QA: It’s interesting that when we were talking about violence within the community and how you said that people cared more for each other when we couldn’t go out in the public, when we had more violence targeting us from the outside. So, I had this association that we were more connected within.
SABINA: Yes, correct. Somehow, instead of becoming gentler, there’s still this unnecessary rebellion in some places. We’re missing more of emotional intelligence as to recognize the moment when something should be done, and avoid doing something at every cost. We forget to talk, dialogue is the best solution, to sit down with a person and talk normally, tension free, just pure common-sense dialogue.
QA: Sabina, you have been an activist ever since we’ve known each other. Could you share your thoughts on your activism, how did the resistance look like and what’s happening now?
SABINA: Well, yes, many things have changed now in activism with all this technology. It kind of gave protection to activists in a way, but when direct action needs to be done, one has to take it to the streets, come out there, you have to show it and raise your voice. But the digital platforms have also helped where you can send your message to the general public in a clear way. However, if things are not changing, you always have to show it verbally and publicly, I mean, in the streets as well. I always support any kind of action if we want to change some things. Now, it would be good if a revolution happened here, at least if we could remove the current political leaders in these elections. That would be a ray of light…
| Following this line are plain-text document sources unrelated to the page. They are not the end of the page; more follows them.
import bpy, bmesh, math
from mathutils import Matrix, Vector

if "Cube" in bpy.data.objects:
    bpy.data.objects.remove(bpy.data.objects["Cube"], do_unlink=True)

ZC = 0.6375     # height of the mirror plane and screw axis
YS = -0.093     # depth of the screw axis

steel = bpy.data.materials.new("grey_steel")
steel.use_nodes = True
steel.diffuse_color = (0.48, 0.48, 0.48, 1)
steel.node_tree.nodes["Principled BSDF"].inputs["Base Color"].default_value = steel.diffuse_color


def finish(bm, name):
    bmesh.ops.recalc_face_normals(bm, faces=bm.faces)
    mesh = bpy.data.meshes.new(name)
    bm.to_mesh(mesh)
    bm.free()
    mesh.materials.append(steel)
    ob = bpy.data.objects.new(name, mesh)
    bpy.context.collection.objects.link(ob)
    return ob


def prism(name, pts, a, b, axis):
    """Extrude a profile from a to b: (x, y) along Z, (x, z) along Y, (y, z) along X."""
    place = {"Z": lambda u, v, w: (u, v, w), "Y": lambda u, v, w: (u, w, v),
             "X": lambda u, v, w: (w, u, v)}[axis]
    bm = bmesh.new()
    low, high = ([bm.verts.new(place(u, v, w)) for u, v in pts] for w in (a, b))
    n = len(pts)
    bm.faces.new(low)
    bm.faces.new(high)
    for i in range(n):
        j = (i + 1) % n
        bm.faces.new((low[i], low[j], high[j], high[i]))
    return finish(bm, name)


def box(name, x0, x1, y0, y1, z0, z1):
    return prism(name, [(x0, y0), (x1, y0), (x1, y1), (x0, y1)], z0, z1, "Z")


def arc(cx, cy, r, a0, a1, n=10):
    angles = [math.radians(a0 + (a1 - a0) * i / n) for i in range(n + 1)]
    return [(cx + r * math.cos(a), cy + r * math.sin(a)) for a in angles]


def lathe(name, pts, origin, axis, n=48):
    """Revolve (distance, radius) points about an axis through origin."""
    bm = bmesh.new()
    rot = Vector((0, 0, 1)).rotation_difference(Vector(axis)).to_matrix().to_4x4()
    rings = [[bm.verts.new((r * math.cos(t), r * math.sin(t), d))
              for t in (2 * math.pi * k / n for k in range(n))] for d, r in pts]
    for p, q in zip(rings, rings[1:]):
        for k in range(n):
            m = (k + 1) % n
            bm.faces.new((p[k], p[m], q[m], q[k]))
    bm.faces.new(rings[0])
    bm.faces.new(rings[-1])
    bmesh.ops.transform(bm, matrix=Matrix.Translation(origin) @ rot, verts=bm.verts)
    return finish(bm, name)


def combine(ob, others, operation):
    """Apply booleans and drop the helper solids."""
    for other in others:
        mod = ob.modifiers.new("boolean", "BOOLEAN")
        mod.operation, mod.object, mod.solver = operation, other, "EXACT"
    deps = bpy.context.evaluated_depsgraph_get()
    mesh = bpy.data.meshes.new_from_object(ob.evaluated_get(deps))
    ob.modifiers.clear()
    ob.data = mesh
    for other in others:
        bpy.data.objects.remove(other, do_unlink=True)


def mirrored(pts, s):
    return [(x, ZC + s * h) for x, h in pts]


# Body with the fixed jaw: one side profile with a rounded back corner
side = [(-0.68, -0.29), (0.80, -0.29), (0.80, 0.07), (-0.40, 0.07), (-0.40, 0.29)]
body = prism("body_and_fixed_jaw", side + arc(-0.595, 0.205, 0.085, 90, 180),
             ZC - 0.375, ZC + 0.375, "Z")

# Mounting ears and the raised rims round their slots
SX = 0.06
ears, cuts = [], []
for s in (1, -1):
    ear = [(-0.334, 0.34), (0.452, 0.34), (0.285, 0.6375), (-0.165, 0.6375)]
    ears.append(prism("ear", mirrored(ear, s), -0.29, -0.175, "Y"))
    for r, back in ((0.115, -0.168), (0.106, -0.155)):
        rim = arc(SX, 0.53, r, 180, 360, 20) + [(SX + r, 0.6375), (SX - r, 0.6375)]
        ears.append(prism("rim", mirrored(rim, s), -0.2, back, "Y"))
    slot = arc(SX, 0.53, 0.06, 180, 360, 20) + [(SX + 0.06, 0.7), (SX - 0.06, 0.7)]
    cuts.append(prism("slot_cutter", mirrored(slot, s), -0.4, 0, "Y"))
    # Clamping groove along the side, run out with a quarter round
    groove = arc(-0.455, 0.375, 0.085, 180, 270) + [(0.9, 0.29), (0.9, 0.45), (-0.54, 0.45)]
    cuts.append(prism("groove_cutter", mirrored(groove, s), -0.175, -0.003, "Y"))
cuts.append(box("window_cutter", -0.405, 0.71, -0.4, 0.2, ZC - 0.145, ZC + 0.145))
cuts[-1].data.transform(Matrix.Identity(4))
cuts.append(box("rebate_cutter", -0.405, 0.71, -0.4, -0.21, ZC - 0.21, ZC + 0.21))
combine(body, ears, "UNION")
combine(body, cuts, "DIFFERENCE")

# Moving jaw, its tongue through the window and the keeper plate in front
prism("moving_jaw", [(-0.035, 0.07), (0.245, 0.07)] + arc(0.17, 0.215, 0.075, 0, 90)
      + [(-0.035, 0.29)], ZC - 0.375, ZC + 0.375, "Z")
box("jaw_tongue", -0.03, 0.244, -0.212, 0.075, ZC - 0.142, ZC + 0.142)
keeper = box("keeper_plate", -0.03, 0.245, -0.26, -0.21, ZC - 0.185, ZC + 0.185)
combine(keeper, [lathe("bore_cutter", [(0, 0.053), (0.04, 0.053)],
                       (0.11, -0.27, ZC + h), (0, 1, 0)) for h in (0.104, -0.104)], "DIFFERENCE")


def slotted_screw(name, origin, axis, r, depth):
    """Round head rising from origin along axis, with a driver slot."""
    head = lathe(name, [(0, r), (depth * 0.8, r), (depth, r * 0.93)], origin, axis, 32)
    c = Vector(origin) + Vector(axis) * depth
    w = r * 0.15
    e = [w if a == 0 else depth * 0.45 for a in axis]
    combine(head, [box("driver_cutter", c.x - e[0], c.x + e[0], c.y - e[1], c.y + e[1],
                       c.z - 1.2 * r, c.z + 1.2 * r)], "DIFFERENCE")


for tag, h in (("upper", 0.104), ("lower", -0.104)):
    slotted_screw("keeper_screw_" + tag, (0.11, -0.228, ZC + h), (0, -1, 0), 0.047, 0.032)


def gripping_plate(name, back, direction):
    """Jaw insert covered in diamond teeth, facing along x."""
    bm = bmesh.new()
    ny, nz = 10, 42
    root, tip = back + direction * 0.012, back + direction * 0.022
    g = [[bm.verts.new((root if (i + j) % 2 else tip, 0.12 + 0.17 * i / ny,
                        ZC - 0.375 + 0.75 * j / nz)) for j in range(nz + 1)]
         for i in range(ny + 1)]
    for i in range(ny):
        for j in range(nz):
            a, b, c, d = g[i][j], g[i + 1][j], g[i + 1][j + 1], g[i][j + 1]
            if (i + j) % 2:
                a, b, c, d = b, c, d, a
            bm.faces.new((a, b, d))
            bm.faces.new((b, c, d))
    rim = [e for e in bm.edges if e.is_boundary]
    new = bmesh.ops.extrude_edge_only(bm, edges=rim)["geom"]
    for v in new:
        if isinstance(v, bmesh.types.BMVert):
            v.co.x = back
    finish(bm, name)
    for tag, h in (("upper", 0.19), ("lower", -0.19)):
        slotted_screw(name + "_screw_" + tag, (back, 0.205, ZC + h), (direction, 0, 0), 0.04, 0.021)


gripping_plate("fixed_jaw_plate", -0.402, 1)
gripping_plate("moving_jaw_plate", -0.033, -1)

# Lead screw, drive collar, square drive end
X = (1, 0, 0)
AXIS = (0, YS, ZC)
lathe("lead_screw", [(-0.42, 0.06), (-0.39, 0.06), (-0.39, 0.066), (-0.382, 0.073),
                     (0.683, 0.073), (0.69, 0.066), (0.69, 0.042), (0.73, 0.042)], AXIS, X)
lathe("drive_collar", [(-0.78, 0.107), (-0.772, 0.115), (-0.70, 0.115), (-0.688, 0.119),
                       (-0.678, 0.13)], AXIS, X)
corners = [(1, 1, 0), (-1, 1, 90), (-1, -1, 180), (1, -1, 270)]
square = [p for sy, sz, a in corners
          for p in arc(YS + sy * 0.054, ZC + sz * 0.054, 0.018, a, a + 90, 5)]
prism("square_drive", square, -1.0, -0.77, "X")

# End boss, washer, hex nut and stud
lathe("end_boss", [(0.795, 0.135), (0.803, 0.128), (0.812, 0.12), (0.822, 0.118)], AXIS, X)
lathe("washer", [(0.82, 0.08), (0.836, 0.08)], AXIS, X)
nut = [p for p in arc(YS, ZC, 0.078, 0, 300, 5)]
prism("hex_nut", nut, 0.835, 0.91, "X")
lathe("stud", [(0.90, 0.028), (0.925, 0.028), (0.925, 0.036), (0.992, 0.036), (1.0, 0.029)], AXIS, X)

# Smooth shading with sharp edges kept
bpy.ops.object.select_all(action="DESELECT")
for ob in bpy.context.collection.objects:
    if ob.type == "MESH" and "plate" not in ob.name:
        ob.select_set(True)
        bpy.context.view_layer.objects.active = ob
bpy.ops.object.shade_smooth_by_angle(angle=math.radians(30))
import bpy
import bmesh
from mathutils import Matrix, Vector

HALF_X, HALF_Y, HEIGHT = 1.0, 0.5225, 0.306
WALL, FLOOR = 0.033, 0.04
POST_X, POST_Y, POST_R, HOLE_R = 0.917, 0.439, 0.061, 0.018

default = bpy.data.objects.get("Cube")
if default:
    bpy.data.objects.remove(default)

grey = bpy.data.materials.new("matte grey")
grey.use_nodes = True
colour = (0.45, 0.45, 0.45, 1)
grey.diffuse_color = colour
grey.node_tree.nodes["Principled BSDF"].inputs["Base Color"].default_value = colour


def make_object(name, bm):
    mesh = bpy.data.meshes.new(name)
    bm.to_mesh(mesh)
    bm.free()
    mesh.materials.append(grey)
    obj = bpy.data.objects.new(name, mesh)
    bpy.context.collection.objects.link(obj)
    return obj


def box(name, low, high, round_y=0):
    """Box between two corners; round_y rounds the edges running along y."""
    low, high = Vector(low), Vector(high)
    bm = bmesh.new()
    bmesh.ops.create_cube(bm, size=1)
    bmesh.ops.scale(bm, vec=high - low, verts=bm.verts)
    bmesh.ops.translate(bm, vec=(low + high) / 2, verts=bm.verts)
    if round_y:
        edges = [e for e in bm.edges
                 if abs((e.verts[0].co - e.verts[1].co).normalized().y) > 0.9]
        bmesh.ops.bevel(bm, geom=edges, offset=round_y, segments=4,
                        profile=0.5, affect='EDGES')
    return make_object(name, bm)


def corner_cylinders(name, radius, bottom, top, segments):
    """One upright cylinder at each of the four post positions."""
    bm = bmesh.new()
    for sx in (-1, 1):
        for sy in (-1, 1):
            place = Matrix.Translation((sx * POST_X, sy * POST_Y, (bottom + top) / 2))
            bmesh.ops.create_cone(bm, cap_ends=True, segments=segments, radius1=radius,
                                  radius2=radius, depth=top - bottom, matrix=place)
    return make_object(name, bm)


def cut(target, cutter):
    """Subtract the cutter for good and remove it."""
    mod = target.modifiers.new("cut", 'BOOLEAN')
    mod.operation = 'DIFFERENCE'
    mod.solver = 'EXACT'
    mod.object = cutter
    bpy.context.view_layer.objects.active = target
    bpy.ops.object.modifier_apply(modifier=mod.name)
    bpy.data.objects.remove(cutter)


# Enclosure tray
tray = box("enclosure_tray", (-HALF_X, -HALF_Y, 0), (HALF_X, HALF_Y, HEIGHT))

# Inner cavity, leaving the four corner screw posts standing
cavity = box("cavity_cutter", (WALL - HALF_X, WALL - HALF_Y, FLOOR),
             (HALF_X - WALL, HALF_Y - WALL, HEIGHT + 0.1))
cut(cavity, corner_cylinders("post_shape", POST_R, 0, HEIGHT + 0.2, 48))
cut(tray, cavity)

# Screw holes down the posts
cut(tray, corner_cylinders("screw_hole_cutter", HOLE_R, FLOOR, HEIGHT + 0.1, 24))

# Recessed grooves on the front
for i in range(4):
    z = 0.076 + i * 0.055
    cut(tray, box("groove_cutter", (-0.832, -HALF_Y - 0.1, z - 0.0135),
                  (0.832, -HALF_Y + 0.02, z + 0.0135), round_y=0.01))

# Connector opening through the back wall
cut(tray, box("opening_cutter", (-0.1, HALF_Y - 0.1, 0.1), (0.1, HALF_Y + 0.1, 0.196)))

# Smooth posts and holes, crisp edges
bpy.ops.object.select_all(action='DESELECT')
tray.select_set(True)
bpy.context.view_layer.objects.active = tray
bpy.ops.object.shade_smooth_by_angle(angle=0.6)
QA: Do you believe it’s possible?
SABINA: Yes, I’m hopeful. It takes like three angry politicians who’d draw the line, in a positive sense. Like, if one would say, I see my neighbor suffering, a man who had worked his fingers to the bone for 40 years, earned his pension and can’t make a living from it, he’s not getting the amount he’s deserved. Or, on the other hand, let’s take killing dogs for example, or exploitation of everything… I just hope they’ll turn up, at least one for ecology, one for social care and issues and one strong manager on the head of the state.
QA: Well, Sabina, I hope so. Those wishes are very nice.
SABINA: I think we have people like those, but this huge nationalist organization is like an octopus, it’s so hard to remove them. But I think it’s doable and feasible, I really believe it can.
QA: At the very beginning you shared one of your childhood memories about the cassette recorder. Now, I’ve known you through music as well, so what does the music represent in your life and how do you nurture that feeling within?
SABINA: Music saved my life! In the hardest period of my life I decided to take on djing. I’ve been listening to so much music, I’m like a little walking music archive! So, basically, I wanted to share that energy I feel through those sets and playlists, to give it to other people and it’s mostly a positive emotion. I think music means something to everyone. To me it means a great deal, if I didn’t have it…I don’t know what would happen.
QA: Do you have some message, a guiding principle of your own that you’d like to share for the end of this interview?
SABINA: What guides me above everything else is to try and use my common sense to assess life situations and not be afraid. As long as you’re fearless, you can do so much, whatever you imagine, everything is possible! To pursue a career in a job you really love, partake in activism and above else, be a good person.
This story is part of a series of personal stories of LBTQ women about relationships, identities, sexuality and gender, feeling of belonging, creativity and work. Persons from the community share their thoughts related to these questions reflecting on the period before, during and after the war, as well as the current COVID-19 pandemic. Initiative supported by Feminist Review Trust Fund.